Macau’s gaming industry maintained “healthy” development in the period 2016 to 2018, according to the local government’s so-called “mid-term review” – published on Wednesday – on the progress of the city’s first Five-Year Development Plan.
China’s central government has had a succession of five-year plans for the mainland economy since the Communist Party of China came to power in 1949, but the phenomenon is a new one for Macau’s governmental system.
The phrase “healthy development” is commonly used by Macau government officials when talking about the city’s casino sector, sometimes in relation to the pace of expansion of the city’s casino gross gaming revenue (GGR).
Macau’s Five-Year Development Plan – announced in September 2016 – spelled out several social and economic aspirations for the city. Some of the targets had nearly been reached by the end of the first year of the plan.
The plan as a whole covers the period 2016 to 2020. It did not set either targets or limits for casino GGR performance, but it mentioned several “aspirations” for the local gaming sector.
These included that the gaming sector should: expand the proportion of non-gaming revenue at Macau casino resorts in relation to the total revenue they generate; strengthen gaming regulations; and focus on the quality of jobs and employment opportunities available to Macau ID holders at local casino resorts.
According to the mid-term review of Macau’s five-year plan, non-gaming revenue accounted for in 2018 – on average market-wide – a total of 9.97 percent of all revenue generated by Macau casino operators. In 2017 it was 10.36 percent of all revenue, and in 2016 10.70 percent.
The figures “exceeded” the Macau government’s expectation, the mid-term review stated. The five-year plan mentioned non-gaming revenue accounting for at least 9 percent of all such revenue generated by casino resorts by 2020.
Another aim of the plan was to boost casino operators’ purchases of local products and services as a proportion of their total spend on outsourced supplies. In 2016 such locally-sourced supplies were 58 percent of such spend: in 2017, they represented 62.69 percent of that spend; and in 2018, they amounted to 65.04 percent, according to the mid-term review.

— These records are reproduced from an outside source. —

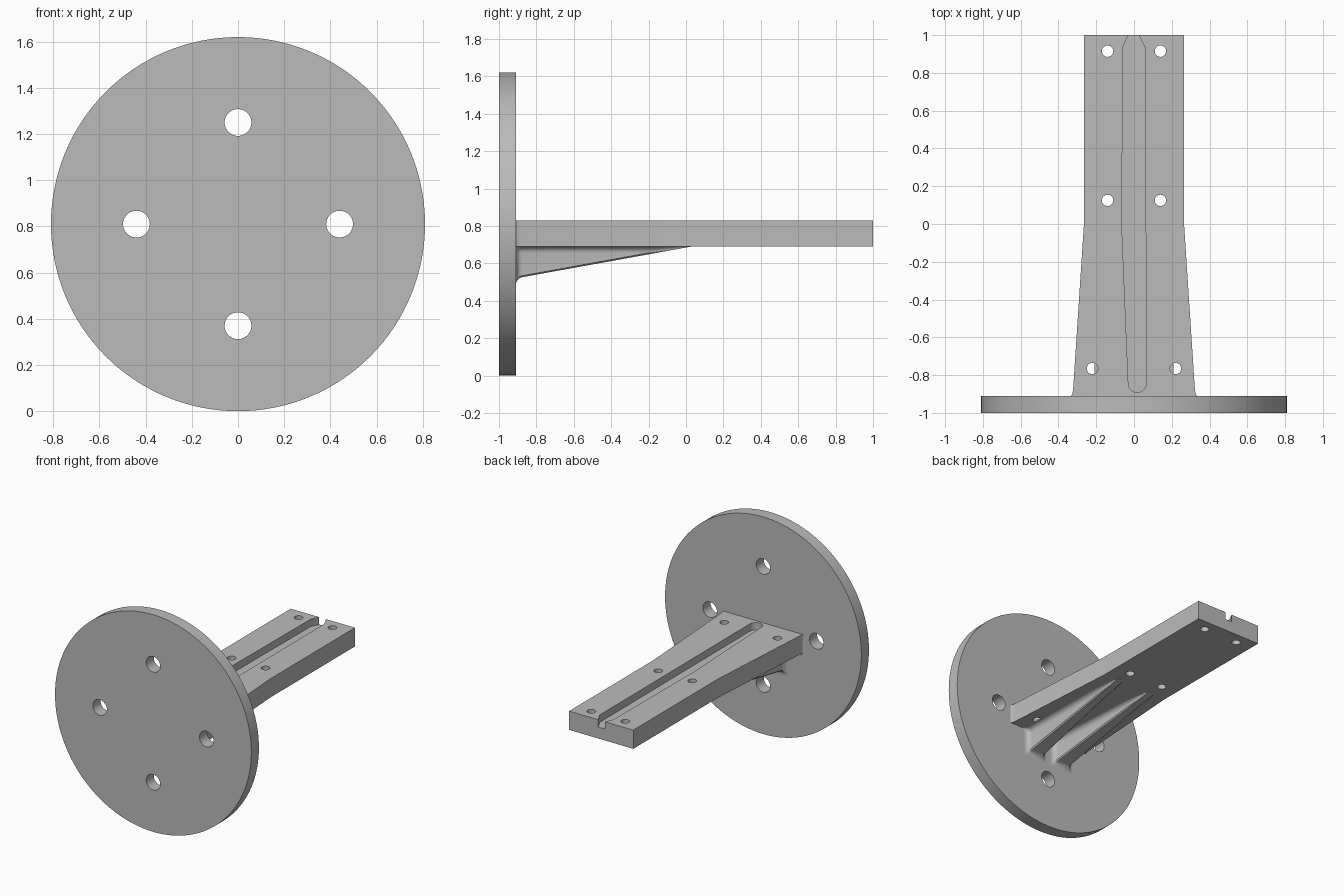
import bpy, bmesh, math
from mathutils import Matrix, Vector

cube = bpy.data.objects.get("Cube")
if cube:
    bpy.data.objects.remove(cube, do_unlink=True)

grey = bpy.data.materials.new("plain grey")
grey.use_nodes = True
COLOUR = (0.5, 0.5, 0.5, 1)
grey.diffuse_color = COLOUR
grey.node_tree.nodes["Principled BSDF"].inputs["Base Color"].default_value = COLOUR

PLATE_Y, PLATE_Z, PLATE_R = -0.91, 0.81, 0.81
ARM_BOTTOM, ARM_TOP = 0.69, 0.83
FILLET = 0.035


def finish(bm, name):
    bmesh.ops.recalc_face_normals(bm, faces=bm.faces[:])
    mesh = bpy.data.meshes.new(name)
    bm.to_mesh(mesh)
    bm.free()
    obj = bpy.data.objects.new(name, mesh)
    bpy.context.collection.objects.link(obj)
    mesh.materials.append(grey)
    return obj


def add_cylinder(bm, centre, radius, depth, axis, sides):
    turn = Matrix.Rotation(math.pi / 2, 4, 'X') if axis == 'Y' else Matrix()
    bmesh.ops.create_cone(bm, cap_ends=True, segments=sides, radius1=radius,
                          radius2=radius, depth=depth,
                          matrix=Matrix.Translation(centre) @ turn)


def add_prism(bm, outline, z0, z1):
    face = bm.faces.new([bm.verts.new((x, y, z0)) for x, y in outline])
    top = bmesh.ops.extrude_face_region(bm, geom=[face])["geom"]
    bmesh.ops.translate(bm, vec=(0, 0, z1 - z0),
                        verts=[v for v in top if isinstance(v, bmesh.types.BMVert)])


def cut(obj, cutter):
    mod = obj.modifiers.new("cut", 'BOOLEAN')
    mod.operation, mod.solver, mod.object = 'DIFFERENCE', 'EXACT', cutter
    bpy.context.view_layer.objects.active = obj
    bpy.ops.object.modifier_apply(modifier=mod.name)
    bpy.data.objects.remove(cutter, do_unlink=True)


def smooth(obj):
    bpy.ops.object.select_all(action='DESELECT')
    obj.select_set(True)
    bpy.context.view_layer.objects.active = obj
    bpy.ops.object.shade_smooth_by_angle(angle=math.radians(30))


# Round mounting plate with four bolt holes
bm = bmesh.new()
add_cylinder(bm, (0, -0.955, PLATE_Z), PLATE_R, 0.09, 'Y', 128)
plate = finish(bm, "mounting_plate")
bm = bmesh.new()
for i in range(4):
    a = i * math.pi / 2
    add_cylinder(bm, (0.44 * math.cos(a), -0.955, PLATE_Z + 0.44 * math.sin(a)),
                 0.058, 0.3, 'Y', 40)
cut(plate, finish(bm, "plate_hole_cutter"))
smooth(plate)

# Tapered arm, flaring slightly where it meets the plate
half = [(0.265, 1), (0.265, 0.03), (0.26 + 0.005, 0.0), (0.322, -0.87)]
half += [(0.324 + 0.012 * (1 - math.cos(t)), -0.88 - 0.03 * math.sin(t))
         for t in (0.3, 0.7, 1.1, math.pi / 2)]
half.append((0.336, -0.93))
bm = bmesh.new()
add_prism(bm, half + [(-x, y) for x, y in reversed(half)], ARM_BOTTOM, ARM_TOP)
arm = finish(bm, "arm")

# Screw holes through the arm
bm = bmesh.new()
for x, y in ((0.14, 0.915), (0.14, 0.125), (0.22, -0.765)):
    for side in (-1, 1):
        add_cylinder(bm, (side * x, y, 0.76), 0.03, 0.4, 'Z', 32)
cut(arm, finish(bm, "arm_hole_cutter"))

# Cable groove in the top, rounded at the plate and narrowed at the free end
groove = [(0.06, 0.93), (0.025, 1.0), (0.025, 1.05), (-0.03, 1.05),
          (-0.03, 1.0), (-0.058, 0.94), (-0.065, 0.0)]
groove += [(0.017 - 0.047 * math.cos(t), -0.845 - 0.047 * math.sin(t))
           for t in (math.pi * i / 12 for i in range(13))]
bm = bmesh.new()
add_prism(bm, groove, ARM_TOP - 0.055, ARM_TOP + 0.1)
cut(arm, finish(bm, "groove_cutter"))
smooth(arm)


# Ribs under the arm: lofted sections with fillets to arm and plate
def rib_section(y):
    k = max(0.0, min(1.0, (0.03 - y) / 0.94))       # 0 at the tip, 1 at the plate
    centre, width = 0.138 - 0.023 * k, 0.025 + 0.035 * k
    low = ARM_BOTTOM - 0.17 * k
    gap = min(1.0, max(0.0, (y - PLATE_Y) / FILLET))
    flare = FILLET * (1 - math.sqrt(1 - (1 - gap) ** 2))
    low, width = low - flare, width + flare
    r = min(FILLET, ARM_BOTTOM - low)
    edge = min(0.008, r * 0.3)
    side = [(width - edge, low), (width, low + edge)]
    for i in range(7):
        t = math.pi / 2 * i / 6
        side.append((width + r * (1 - math.cos(t)), ARM_BOTTOM - r + r * math.sin(t)))
    side.append((width + r, ARM_BOTTOM + 0.01))
    ring = side + [(-x, z) for x, z in reversed(side)]
    return [Vector((centre + x, y, z)) for x, z in ring]


stations = [PLATE_Y - 0.01] + [PLATE_Y + FILLET * (1 - math.cos(math.pi / 2 * i / 6))
                               for i in range(7)]
stations += [-0.7, -0.45, -0.2, -0.1, -0.04, 0.0, 0.025]
for name, side in (("left_rib", 1), ("right_rib", -1)):
    bm = bmesh.new()
    rings = []
    for y in stations:
        rings.append([bm.verts.new((side * p.x, p.y, p.z)) for p in rib_section(y)])
    for a, b in zip(rings, rings[1:]):
        for i in range(len(a)):
            j = (i + 1) % len(a)
            bm.faces.new((a[i], a[j], b[j], b[i]))
    bm.faces.new(rings[0])
    bm.faces.new(rings[-1])
    smooth(finish(bm, name))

The numbers exceeded the plan’s target for such spend to be at least 50 percent by 2020.
Education, mobility, table cap
Macau’s five-year plan also included a target of reducing to 76 percent by 2020 the proportion of Macau gaming workers without higher education – from the 80 percent recorded in 2015. Such a goal had nearly been realised by 2016 when 77.8 percent of Macau gaming workers were without higher education. The proportion further shrank – to 77.4 percent – in 2017; and 75.9 percent in 2018, according to the mid-term review.

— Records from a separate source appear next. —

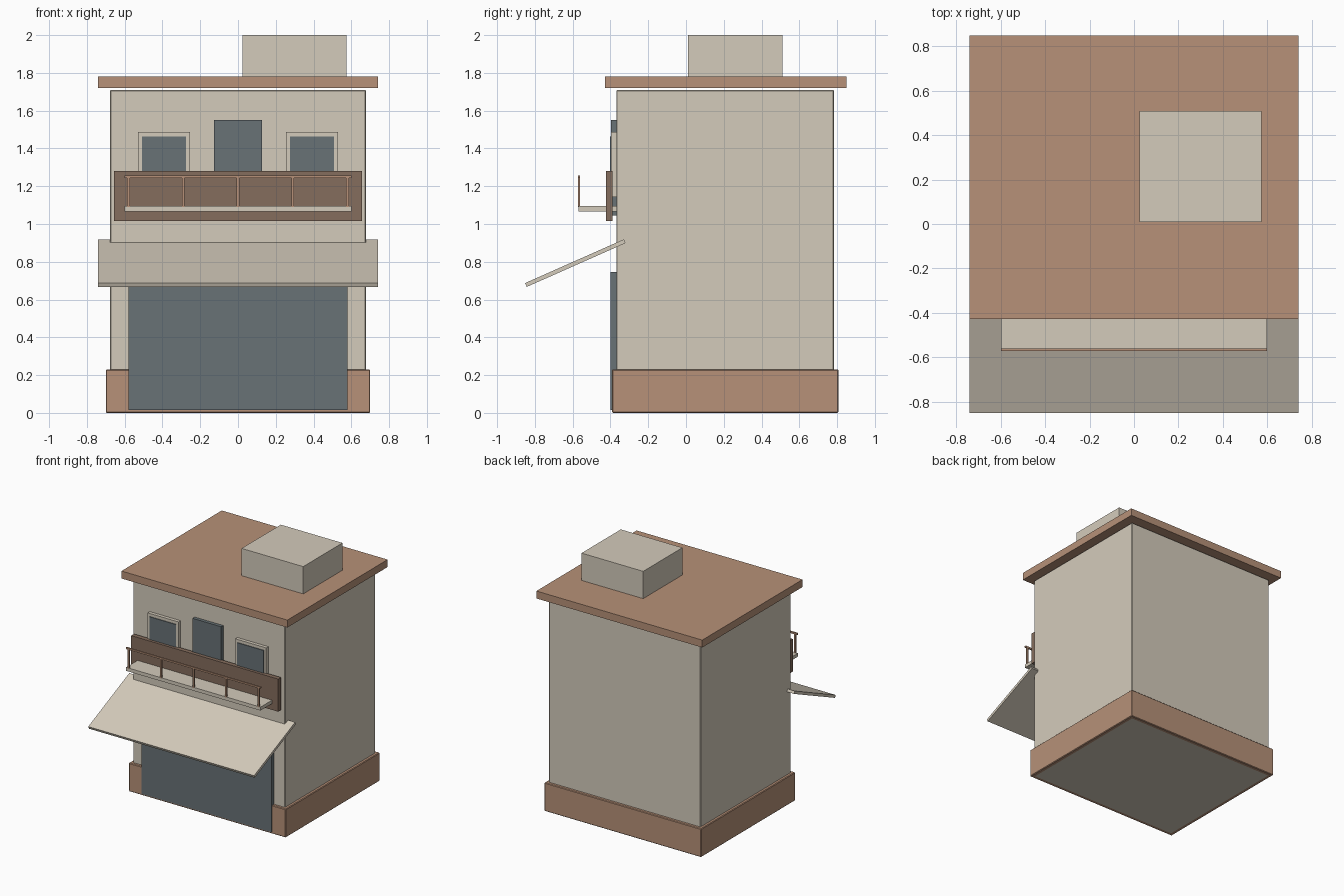
import bpy
import bmesh
import math

if "Cube" in bpy.data.objects:
    bpy.data.objects.remove(bpy.data.objects["Cube"])


def material(name, r, g, b):
    """Flat material from 0-255 display values, stored as linear."""
    lin = [(c / 255 / 12.92) if c < 11 else ((c / 255 + 0.055) / 1.055) ** 2.4 for c in (r, g, b)]
    m = bpy.data.materials.new(name)
    m.diffuse_color = (*lin, 1.0)
    m.use_nodes = True
    m.node_tree.nodes["Principled BSDF"].inputs["Base Color"].default_value = m.diffuse_color
    return m


PLASTER = material("beige plaster", 212, 203, 187)
CLAY = material("terracotta", 183, 145, 120)
GLASS = material("slate glass", 104, 114, 118)
WOOD = material("dark brown", 133, 109, 93)


def box(name, x, y, z, mat, bevel=0.0):
    """Box from (min, max) ranges on each axis."""
    bm = bmesh.new()
    bmesh.ops.create_cube(bm, size=1.0)
    for v in bm.verts:
        v.co = [r[0] if c < 0 else r[1] for c, r in zip(v.co, (x, y, z))]
    centre = [(r[0] + r[1]) / 2 for r in (x, y, z)]
    bmesh.ops.translate(bm, verts=bm.verts, vec=[-c for c in centre])
    me = bpy.data.meshes.new(name)
    bm.to_mesh(me)
    bm.free()
    me.materials.append(mat)
    ob = bpy.data.objects.new(name, me)
    ob.location = centre
    bpy.context.collection.objects.link(ob)
    if bevel:
        mod = ob.modifiers.new("edge", 'BEVEL')
        mod.width = bevel
        mod.segments = 1
    return ob


# Main masses
box("walls", (-0.677, 0.677), (-0.369, 0.783), (0.0, 1.71), PLASTER, 0.005)
box("plinth", (-0.70, 0.70), (-0.392, 0.807), (0.0, 0.23), CLAY, 0.005)
box("roof_slab", (-0.74, 0.74), (-0.428, 0.85), (1.72, 1.78), CLAY)
box("roof_hut", (0.025, 0.575), (0.01, 0.51), (1.778, 2.0), PLASTER)

# Shop front and upper door
box("shop_front", (-0.58, 0.58), (-0.40, -0.36), (0.015, 0.747), GLASS)
box("balcony_door", (-0.127, 0.127), (-0.396, -0.36), (1.045, 1.55), GLASS)

# Upper windows
for side, cx in (("left", -0.391), ("right", 0.391)):
    box(f"window_frame_{side}", (cx - 0.138, cx + 0.138), (-0.396, -0.36), (1.143, 1.487), PLASTER)
    box(f"window_pane_{side}", (cx - 0.117, cx + 0.117), (-0.402, -0.394), (1.165, 1.463), GLASS)

# Sign board behind the balcony
box("sign_board", (-0.656, 0.656), (-0.424, -0.388), (1.017, 1.28), WOOD)

# Balcony slab, posts and rail
box("balcony_slab", (-0.60, 0.60), (-0.57, -0.36), (1.067, 1.095), PLASTER)
box("balcony_rail", (-0.60, 0.60), (-0.573, -0.56), (1.244, 1.257), CLAY)
for i in range(5):
    px = -0.58 + 0.29 * i
    box(f"balcony_post_{i + 1}", (px - 0.007, px + 0.007), (-0.572, -0.56), (1.09, 1.25), CLAY)

# Sloping awning
awning = box("awning", (-0.74, 0.74), (-0.286, 0.286), (-0.011, 0.011), PLASTER)
awning.location = (0.0, -0.586, 0.793)
awning.rotation_euler = (math.radians(23.9), 0, 0)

As noted in the five-year plan, the Macau government also sought to increase the share of locals working in middle- and upper-level management positions in the city’s casino industry to 85 percent by 2020. Whether such a goal was close to being accomplished was not mentioned in the mid-term review report.
Macau’s five-year plan reiterated the need for the city to adhere to the cap on the number of new live-dealer gaming tables allowed in Macau’s casinos.

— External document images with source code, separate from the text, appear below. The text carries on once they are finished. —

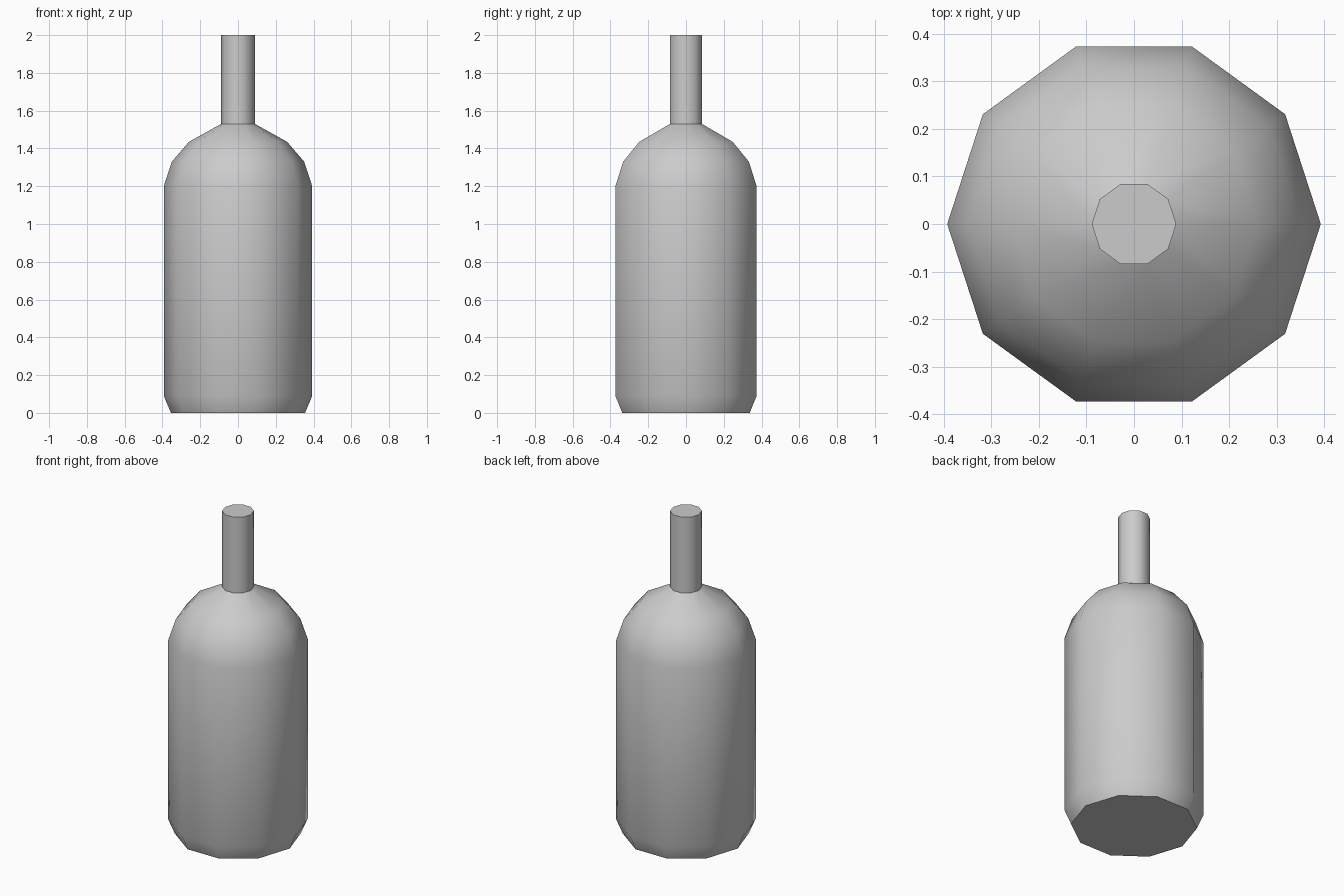
import bpy, bmesh, math

SIDES = 10

cube = bpy.data.objects.get("Cube")
if cube:
    bpy.data.objects.remove(cube, do_unlink=True)

grey = bpy.data.materials.new("plain_grey")
grey.use_nodes = True
colour = (0.6, 0.6, 0.6, 1)
grey.diffuse_color = colour
grey.node_tree.nodes["Principled BSDF"].inputs["Base Color"].default_value = colour

# Radius and height, from the base up to the mouth
profile = [(0.355, 0), (0.393, 0.09), (0.393, 1.2), (0.35, 1.33),
           (0.26, 1.435), (0.089, 1.53), (0.089, 2)]


def lathe(name, points):
    """Turn a profile into a closed, faceted solid."""
    bm = bmesh.new()
    rings = []
    for r, z in points:
        angles = [math.tau * i / SIDES for i in range(SIDES)]
        rings.append([bm.verts.new((r * math.cos(a), r * math.sin(a), z)) for a in angles])
    for low, high in zip(rings, rings[1:]):
        for i in range(SIDES):
            j = (i + 1) % SIDES
            bm.faces.new((low[i], low[j], high[j], high[i]))
    bm.faces.new(rings[0][::-1])
    bm.faces.new(rings[-1])
    mesh = bpy.data.meshes.new(name)
    bm.to_mesh(mesh)
    bm.free()
    mesh.materials.append(grey)
    obj = bpy.data.objects.new(name, mesh)
    bpy.context.collection.objects.link(obj)
    return obj


# Bottle: chamfered base, straight body, domed shoulder and narrow neck
bottle = lathe("bottle", profile)
bpy.ops.object.select_all(action="DESELECT")
bottle.select_set(True)
bpy.context.view_layer.objects.active = bottle
bpy.ops.object.shade_smooth_by_angle(angle=math.radians(40))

The Macau government has a policy limiting any increase in live dealer table numbers to 3 percent compound annual expansion until the end of 2022, from a base of 5,485 tables recorded at the end of the fourth quarter in 2012.
The compound annual expansion rate of Macau’s live dealer tables has been 2.8 percent from 2013 to 2018, the government stated in its mid-term review of its five-year plan.
The city authorities had mentioned in the plan the need to strengthen legal work and oversight relating to the gaming industry, but without stating the specific tasks.
The mid-term review also mentioned that the Macau government had already finished consulting the gaming industry on a proposed rejig of the rules regulating junkets, and on the supply of gaming machines and equipment. But there was no mention in the document regarding when such proposed regulations might enter the legislative stage.
Oct 18, 2019The Macau government has collected nearly MOP85.66 billion (US$10.6 billion) in tax revenue from the city’s gaming industry in the first nine months of this year. The tax revenue collected from the...
Oct 18, 2019
”The [Macau] junket sector ... feels that more stringent requirements can enhance the reputation for the sector as a whole, so they [the junkets] are willing to comply with it in order for the sector to sustain a healthy development for the long term”
Paulo Martins Chan
Director of Macau's Gaming Inspection and Coordination Bureau